Aggravations may arrive in bunches. They often cluster into a single hour, clamoring for attention. Glitches in paper work, a hangnail, or a flat tire. All can seem monstrous.

When frustrations mount, it’s tempting to tattle to someone and gripe about the latest mishaps. Resist complaining because grumbling is contagious. The story of 12 scouts who explored the land of Canaan is in Numbers chapter 14: when the twelve men returned to their families, ten complained about giant warriors in the land. They in turn “made the whole community grumble“(vs. 36).

Griping focuses on what is wrong, instead of on what is going right, the blessings from God. Charles Hodge says, “The really happy man is one who enjoys the scenery when on a detour.” This past week my can opener disappeared. I literally opened cans with a stout knife and metal meat mallet. Do not try this at home. The good about that situation: I had food. I had tools, and I didn’t even nick a finger.

In that same week while driving in heavy traffic, a fire ant assaulted my sandaled toes. I endured his stinging complaint for nearly a mile before it was safe enough to eliminate the problem. A blessing to focus on: one less fire ant in the world. Sorry, fire ant lovers.

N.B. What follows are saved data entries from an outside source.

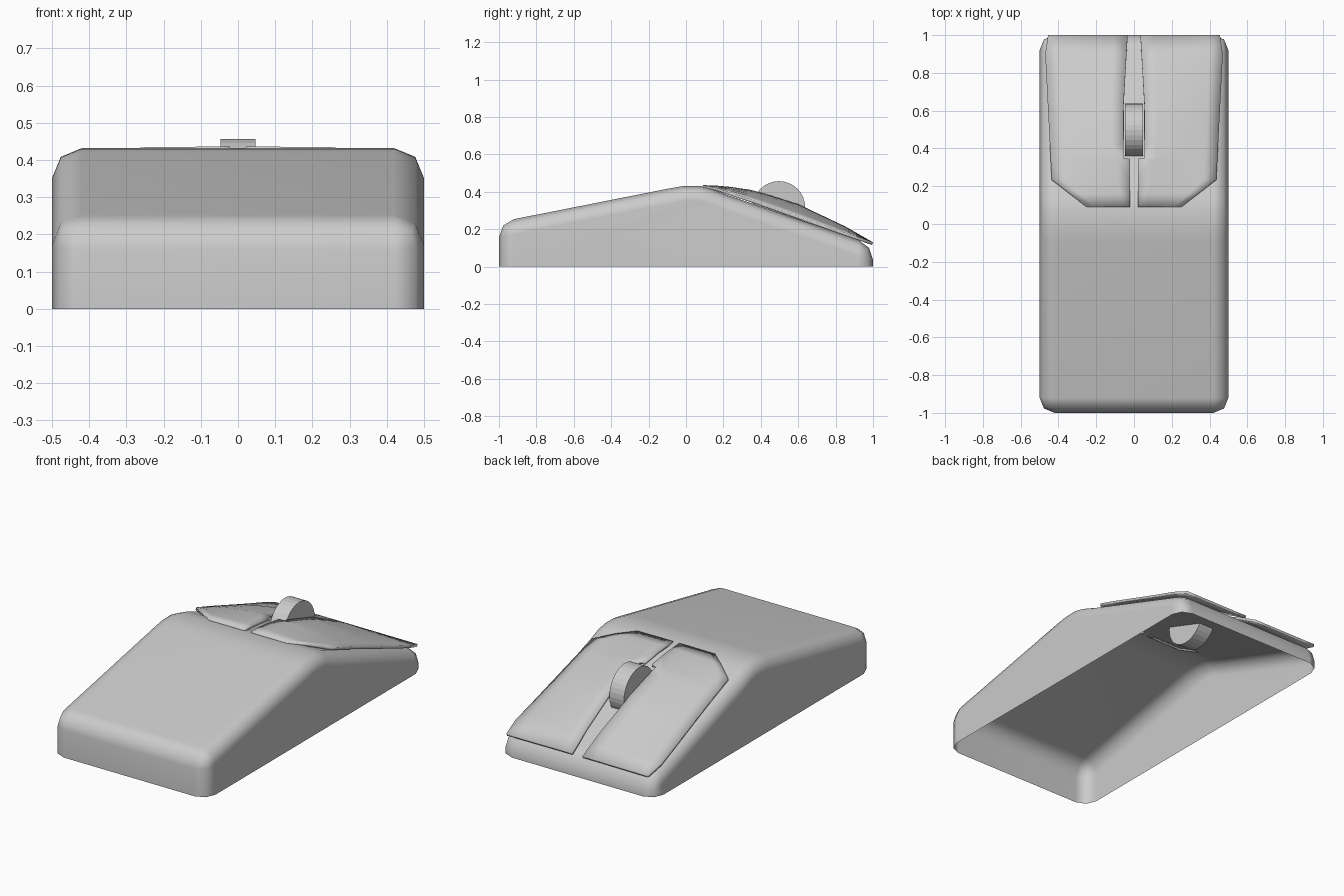
import bpy, bmesh, math

if "Cube" in bpy.data.objects:
    bpy.data.objects.remove(bpy.data.objects["Cube"])


def make_object(name, bm):
    mesh = bpy.data.meshes.new(name)
    bm.to_mesh(mesh)
    bm.free()
    obj = bpy.data.objects.new(name, mesh)
    bpy.context.collection.objects.link(obj)
    return obj


def interp(points, t):
    for (a, za), (b, zb) in zip(points, points[1:]):
        if t <= b:
            return za + (zb - za) * (t - a) / (b - a)
    return points[-1][1]


# Body: side profile extruded across x, rounded edges, open underneath
profile = [(-1, 0), (-1, 0.238), (-0.09, 0.418), (-0.02, 0.43), (0.07, 0.432),
           (0.14, 0.415), (0.21, 0.387), (1, 0.115), (1, 0)]
bm = bmesh.new()
left = [bm.verts.new((-0.5, y, z)) for y, z in profile]
right = [bm.verts.new((0.5, y, z)) for y, z in profile]
bm.faces.new(left)
bm.faces.new(right[::-1])
n = len(profile)
for i in range(n):
    j = (i + 1) % n
    bm.faces.new((left[i], right[i], right[j], left[j]))
bmesh.ops.recalc_face_normals(bm, faces=bm.faces)
edges = []
for e in bm.edges:
    a, b = e.verts
    on_floor = a.co.z < 0.001 and b.co.z < 0.001
    crosswise = abs(a.co.x - b.co.x) > 0.5
    if not on_floor and (not crosswise or abs(a.co.y) > 0.99):
        edges.append(e)
bmesh.ops.bevel(bm, geom=edges, offset=0.08, segments=2, profile=0.5,
                affect='EDGES', clamp_overlap=False)
bm.normal_update()
floor = [f for f in bm.faces if all(v.co.z < 0.001 for v in f.verts)]
bmesh.ops.delete(bm, geom=floor, context='FACES')
for f in bm.faces:
    f.smooth = True
body = make_object("body_shell", bm)
body.modifiers.new("normals", 'WEIGHTED_NORMAL')

# Click buttons: domed sheet with a wheel notch, thickened and mirrored
inner_z = [(0.09, 0.436), (0.2, 0.432), (0.37, 0.407), (0.6, 0.335), (0.85, 0.216), (1, 0.13)]
outer_z = [(0.09, 0.432), (0.235, 0.394), (1, 0.13)]
inner_x = [(0.09, 0.022), (0.345, 0.022), (0.35, 0.055), (0.64, 0.055), (1, 0.034)]
outer_x = [(0.09, 0.25), (0.235, 0.436), (0.9, 0.47), (1, 0.455)]
rows = [0.09, 0.16, 0.235, 0.345, 0.35, 0.42, 0.5, 0.6, 0.64, 0.75, 0.85, 0.9, 1.0]
cols = 6
bm = bmesh.new()
grid = []
for y in rows:
    x0, x1 = interp(inner_x, y), interp(outer_x, y)
    zi, zo = interp(inner_z, y), interp(outer_z, y)
    row = []
    for c in range(cols + 1):
        x = x0 + (x1 - x0) * c / cols
        row.append(bm.verts.new((x, y, zo + (zi - zo) * (1 - min(1, x / 0.46) ** 2))))
    grid.append(row)
for r0, r1 in zip(grid, grid[1:]):
    for c in range(cols):
        bm.faces.new((r0[c], r0[c + 1], r1[c + 1], r1[c]))
buttons = make_object("click_buttons", bm)
solid = buttons.modifiers.new("thickness", 'SOLIDIFY')
solid.thickness = 0.015
solid.offset = -1
mirror = buttons.modifiers.new("mirror", 'MIRROR')
mirror.use_mirror_merge = False
bpy.context.view_layer.objects.active = buttons
buttons.select_set(True)
bpy.ops.object.shade_smooth_by_angle(angle=math.radians(30))

# Scroll wheel
bpy.ops.mesh.primitive_cylinder_add(vertices=32, radius=0.14, depth=0.094,
                                    location=(0, 0.497, 0.317),
                                    rotation=(0, math.pi / 2, 0))
bpy.context.object.name = "scroll_wheel"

So many times in preaching, teaching and writing, problems are identified, but solutions are not offered. The apostle Paul offered remedies to tetchy problems. When he wrote his letter to the Philippians he was in a Roman prison. Early in his correspondence he said, “Do everything without complaining or arguing.” Paul was under guard, confined, restricted, incarcerated, but again and again, at least eight times, he encouraged the Philippians to rejoice.

Near the end of Paul’s letter, he gives the antidote to complaining: “Whatever is true, whatever is noble, whatever is right, whatever is pure, whatever is lovely, whatever is admirable—if anything is excellent or praiseworthy—think about such things” (4:8). He also gave credit to God for enabling him to say, “I have learned to be content in all circumstances” (4:11).

I taped another “Ain’t it awful” chart on my refrigerator — a reminder to think about the good in life, even if detour signs go up this week.

You may contact Cathy Messecar at